The Lord singled out Peter to deal with the unmentioned barrier that blocked his follower's hearts from redeeming grace. Peter was the one who always seemed to want to be better, talk first, and be the surest in himself. The Lord carefully, but clearly, confronted Peter about loving his Master more and about his being willing to die for the Lord even if the others were not (Mark 14:59; John 13:37; John 21:15).

Peter hadn't loved Jesus more. He did exactly what the Lord warned him that he would do: deny his Savior three times. And yes, Judas betrayed the Lord for money. And yes, the other ten apostles had forsaken Jesus in his moment of deepest need.

Mark's short and simple description hauntingly tells the story of their collective failure:"Then all his disciples deserted him and ran away" (Mark 14:50 NLT). They had all failed him.
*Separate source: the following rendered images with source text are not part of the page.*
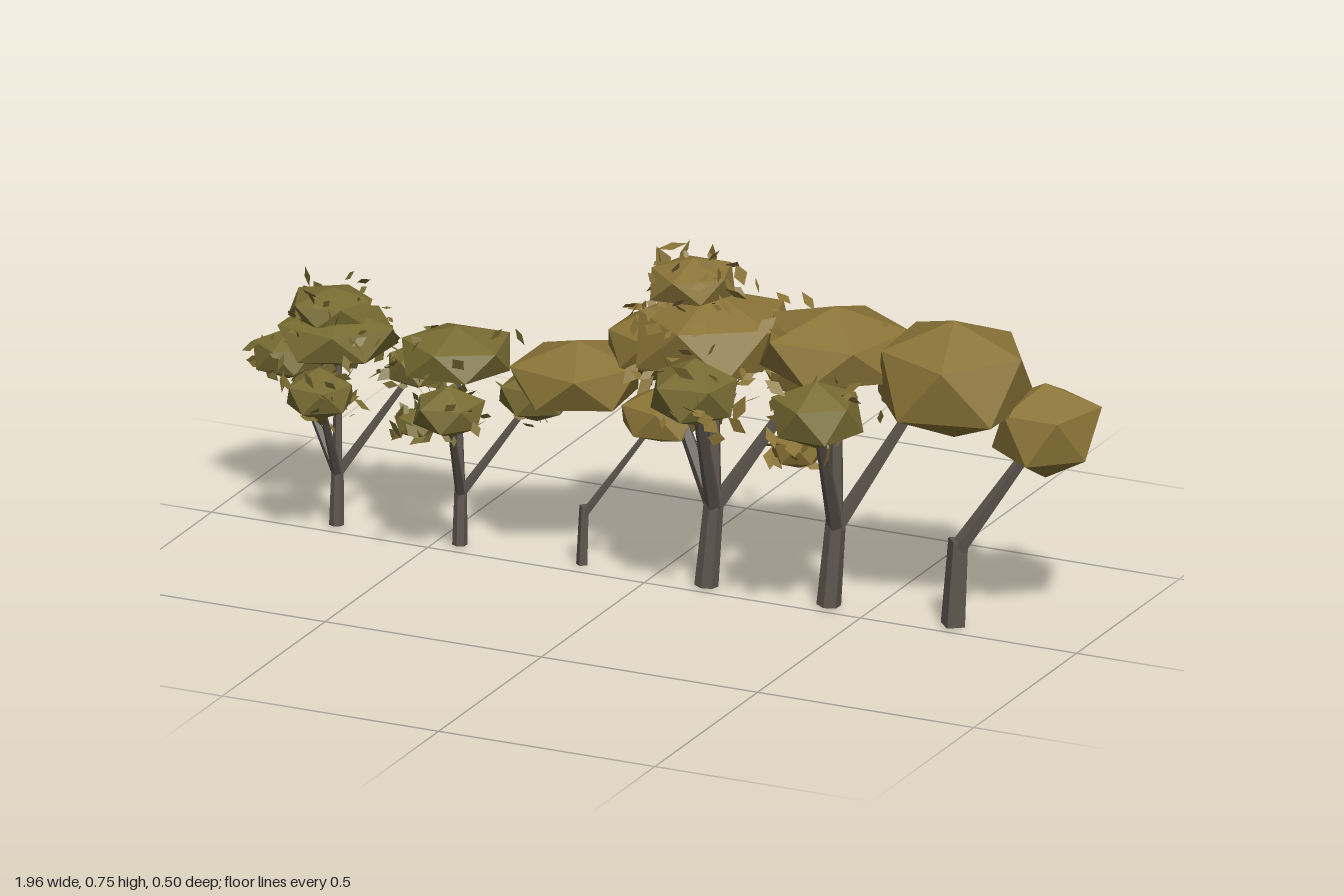
import * as THREE from 'three';

const mat = (name, color) => {
  const m = new THREE.MeshStandardMaterial({ color, flatShading: true, side: THREE.DoubleSide });
  m.name = name;
  return m;
};

// Small seeded generator for leaf scatter and crown irregularity
let seed = 7;
const rnd = () => (seed = (seed * 16807) % 2147483647) / 2147483647;
const spread = (a) => (rnd() * 2 - 1) * a;
const V = (x, y, z) => new THREE.Vector3(x, y, z);

// Tapered straight limb between two points
function limb(name, a, b, r0, r1, sides, material) {
  const dir = b.clone().sub(a);
  const m = new THREE.Mesh(new THREE.CylinderGeometry(r1, r0, dir.length(), sides), material);
  m.position.copy(a).add(b).multiplyScalar(0.5);
  m.quaternion.setFromUnitVectors(V(0, 1, 0), dir.normalize());
  m.name = name;
  return m;
}

// Faceted crown: an icosahedron standing on its point, squashed and uneven
function crown([x, y, z, r, h], material) {
  const geo = new THREE.IcosahedronGeometry(1, 0);
  geo.rotateZ(-0.5536).rotateY(rnd() * 6);
  const p = geo.attributes.position, shifts = {};
  for (let i = 0; i < p.count; i++) {
    const key = [p.getX(i), p.getY(i), p.getZ(i)].map((v) => Math.round(v * 50)).join();
    shifts[key] ??= [1.13 + spread(0.1), 1 + spread(0.08)];
    const [s, t] = shifts[key];
    p.setXYZ(i, p.getX(i) * s * r, p.getY(i) * t * h, p.getZ(i) * s * r);
  }
  geo.computeVertexNormals();
  const m = new THREE.Mesh(geo, material);
  m.position.set(x, y, z);
  m.name = 'crown';
  return m;
}

// Loose four-cornered leaves scattered around the surface of the crowns
function leaves(crowns, count, size, material) {
  const pos = [];
  for (const [x, y, z, r, h] of crowns) {
    for (let i = 0; i < count; i++) {
      const d = V(spread(1), spread(1), spread(1)).normalize();
      const k = 0.88 + 0.5 * rnd() ** 1.5;
      const c = V(x + d.x * r * k, y + d.y * h * k, z + d.z * r * k);
      const u = V(spread(1), spread(1), spread(1)).normalize();
      const w = V(spread(1), spread(1), spread(1)).cross(u).normalize();
      const s = size * (0.5 + rnd() * 0.9);
      const at = (a, b) => c.clone().addScaledVector(u, a * s).addScaledVector(w, b * s);
      const q = [at(-1, -0.2), at(0.1, -0.55), at(1, 0.1), at(-0.2, 0.5)];
      for (const j of [0, 1, 2, 0, 2, 3]) pos.push(...q[j].toArray());
    }
  }
  const geo = new THREE.BufferGeometry();
  geo.setAttribute('position', new THREE.Float32BufferAttribute(pos, 3));
  geo.computeVertexNormals();
  const m = new THREE.Mesh(geo, material);
  m.name = 'looseLeaves';
  return m;
}

// Crowns are [x, y, z, radius, half height]; the first is the main one
const TREES = [
  { name: 'smallFullTree', x: -0.73, top: -0.73, fork: 0.13, r: 0.016, sides: 7, leaf: 34, size: 0.018, olive: true,
    crowns: [[-0.73, 0.42, -0.05, 0.12, 0.066], [-0.745, 0.478, -0.05, 0.085, 0.045], [-0.87, 0.34, -0.10, 0.075, 0.055],
      [-0.70, 0.345, 0.11, 0.072, 0.055], [-0.58, 0.35, -0.12, 0.065, 0.052]] },
  { name: 'smallMediumTree', x: -0.445, top: -0.445, fork: 0.13, r: 0.016, sides: 6, leaf: 16, size: 0.02, olive: true,
    crowns: [[-0.455, 0.42, -0.045, 0.115, 0.064], [-0.40, 0.35, 0.11, 0.075, 0.055], [-0.30, 0.335, -0.11, 0.075, 0.058],
      [-0.52, 0.275, 0.01, 0.045, 0.032]] },
  { name: 'smallSimpleTree', x: -0.163, top: -0.16, fork: 0.13, r: 0.013, sides: 4, leaf: 0, simple: true,
    crowns: [[-0.17, 0.42, -0.035, 0.138, 0.082], [-0.01, 0.335, -0.10, 0.083, 0.062]] },
  { name: 'largeFullTree', x: 0.125, top: 0.14, fork: 0.19, r: 0.026, sides: 7, leaf: 34, size: 0.023,
    crowns: [[0.14, 0.56, -0.04, 0.165, 0.105], [0.10, 0.675, -0.03, 0.095, 0.055], [-0.03, 0.49, -0.11, 0.10, 0.075],
      [0.18, 0.49, 0.13, 0.095, 0.075], [0.33, 0.48, -0.13, 0.09, 0.07]] },
  { name: 'largeMediumTree', x: 0.408, top: 0.422, fork: 0.19, r: 0.026, sides: 6, leaf: 14, size: 0.026,
    crowns: [[0.425, 0.575, -0.04, 0.16, 0.09], [0.465, 0.49, 0.14, 0.092, 0.075], [0.59, 0.48, -0.13, 0.10, 0.08],
      [0.37, 0.365, 0.03, 0.055, 0.045]] },
  { name: 'largeSimpleTree', x: 0.695, top: 0.705, fork: 0.19, r: 0.028, sides: 4, leaf: 0, simple: true,
    crowns: [[0.70, 0.555, -0.035, 0.165, 0.135], [0.885, 0.45, -0.09, 0.11, 0.108]] },
];

export function createModel() {
  const bark = mat('bark', 0x5f564e);
  const foliage = mat('foliage', 0x8a7437);
  const oliveFoliage = mat('oliveFoliage', 0x786c33);
  const model = new THREE.Group();
  model.name = 'treeRow';

  for (const t of TREES) {
    const tree = new THREE.Group();
    tree.name = t.name;
    const green = t.olive ? oliveFoliage : foliage;

    // Trunk, and one branch to each side crown
    const fork = V(t.top, t.fork, -0.045);
    tree.add(limb('trunk', V(t.x, 0, -0.04), fork, t.r, t.r * 0.82, t.sides, bark));
    t.crowns.forEach((c, i) => {
      const end = V(c[0], c[1], c[2]);
      const main = i === 0;
      if (main ? !t.simple : c[1] < t.crowns[0][1] && c[4] > 0.046)
        tree.add(limb('branch', fork.clone().add(V(0, -0.02, 0)), end, t.r * 0.7, t.r * (main ? 0.5 : 0.38), 5, bark));
    });

    // Foliage, the crowns at the front being greener
    t.crowns.forEach((c) => tree.add(crown(c, c[2] > 0.1 ? oliveFoliage : green)));
    if (t.leaf) tree.add(leaves(t.crowns, t.leaf, t.size, green));
    model.add(tree);
  }
  return model;
}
There was no mistaking the truth: they had all sinned. They had all fallen far short of what they wanted to be for Jesus. Now, they had to face their sin and confront their shame.

The beach setting made this all too clear. There were too many parallels in what happened on this beach and what had happened on a beach at their beginning with Jesus (Luke 5:1-11). They had listened to Jesus as he taught. They had fished all night and had caught nothing. He had told them where to drop their nets. When they had obeyed, they brought up a miraculous catch of fish. They had barely been able to bring that catch to shore. The parallels are staggering brackets surrounding all the incredible things Jesus had done and their failure in the end.

Once again, they stared at a miraculous catch of fish. In the face of such a miracle and such a man, Peter was left with nothing to say in that first instance except, "Go away from me, Lord; I am a sinful man!" (Luke 5:8). Then, Jesus had called Peter, and he had called them, to follow him and learn to fish for people. And now, it was all happening again!

And now it is happening all over again!

Their collective failure was all too evident. They were broken. Their number, the twelve, was now the eleven. In the face of all that was bad, in the face of their failure, Jesus spoke grace.

On this morning and on this beach, Jesus called Peter back to ministry... three times. Jesus restored Peter and the other ten with three, short, emphatic words of calling and purpose:

Feed my lambs (John 21:15).

Take care of my sheep (John 21:16).

Feed my sheep (John 21:17).

It's as if the Lord Jesus was saying to Peter and friends:

There's work to do. You have so much to offer. It won't be easy. But, others need you. Let the sin and shame go free. Trust my words and not the voice of Satan rattling around in your own head. Believe that if I can create a universe from nothing, I can create a new heart from your burned and broken heart. The world needs to see the broken-hearted made new and burned-out come back to life. Follow me. I can use you to bless others for me.

If you've read this far, somehow I just have to believe that you needed to hear this message. Maybe it's for yourself. Maybe it's to share with someone else who needs to be restored to hope and usefulness. Please know that the Lord is offering more than his forgiveness and cleansing (1 John 1:5-10); Jesus wants to restore you to life and useful service to others. Hear his voice as he says:

Feed my lambs (John 21:15).

Take care of my sheep (John 21:16).

Feed my sheep (John 21:17).

Special thanks for the use of images related to Jesus' ministry from The Lumo Project and Free Bible Images.